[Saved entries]
========================================
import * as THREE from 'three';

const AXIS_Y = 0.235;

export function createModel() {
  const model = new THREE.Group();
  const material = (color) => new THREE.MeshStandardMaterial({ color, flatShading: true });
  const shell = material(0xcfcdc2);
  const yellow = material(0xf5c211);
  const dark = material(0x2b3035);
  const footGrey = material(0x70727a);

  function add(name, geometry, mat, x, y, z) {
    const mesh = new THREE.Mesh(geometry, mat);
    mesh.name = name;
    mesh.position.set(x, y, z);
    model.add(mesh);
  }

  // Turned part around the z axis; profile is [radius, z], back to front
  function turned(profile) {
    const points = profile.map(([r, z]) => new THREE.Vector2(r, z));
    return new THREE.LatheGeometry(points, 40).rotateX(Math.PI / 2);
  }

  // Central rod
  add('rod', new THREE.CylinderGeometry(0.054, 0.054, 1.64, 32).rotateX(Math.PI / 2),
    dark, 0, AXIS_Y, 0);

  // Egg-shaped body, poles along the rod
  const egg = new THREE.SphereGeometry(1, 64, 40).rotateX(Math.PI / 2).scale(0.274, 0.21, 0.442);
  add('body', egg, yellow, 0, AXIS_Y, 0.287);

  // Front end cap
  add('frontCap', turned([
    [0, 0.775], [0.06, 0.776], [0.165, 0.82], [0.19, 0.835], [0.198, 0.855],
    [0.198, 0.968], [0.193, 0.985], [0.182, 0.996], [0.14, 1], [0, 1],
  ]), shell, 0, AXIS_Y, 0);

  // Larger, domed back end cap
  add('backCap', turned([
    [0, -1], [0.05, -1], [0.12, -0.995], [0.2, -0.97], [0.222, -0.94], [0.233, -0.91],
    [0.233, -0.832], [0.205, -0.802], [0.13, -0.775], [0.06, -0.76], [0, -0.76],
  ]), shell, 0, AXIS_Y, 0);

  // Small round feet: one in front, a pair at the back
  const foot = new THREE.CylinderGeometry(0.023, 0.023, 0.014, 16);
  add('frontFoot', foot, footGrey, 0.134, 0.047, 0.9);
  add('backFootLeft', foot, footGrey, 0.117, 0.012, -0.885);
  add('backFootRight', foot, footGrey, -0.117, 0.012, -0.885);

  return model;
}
========================================
▶ [Description of the task]
Using the entries shown above, reproduce verbatim the lines from the line bearing "const AXIS_Y = 0.235;" to the line bearing "back to front", inclusive.

▶ [Written answer]
const AXIS_Y = 0.235;

export function createModel() {
  const model = new THREE.Group();
  const material = (color) => new THREE.MeshStandardMaterial({ color, flatShading: true });
  const shell = material(0xcfcdc2);
  const yellow = material(0xf5c211);
  const dark = material(0x2b3035);
  const footGrey = material(0x70727a);

  function add(name, geometry, mat, x, y, z) {
    const mesh = new THREE.Mesh(geometry, mat);
    mesh.name = name;
    mesh.position.set(x, y, z);
    model.add(mesh);
  }

  // Turned part around the z axis; profile is [radius, z], back to front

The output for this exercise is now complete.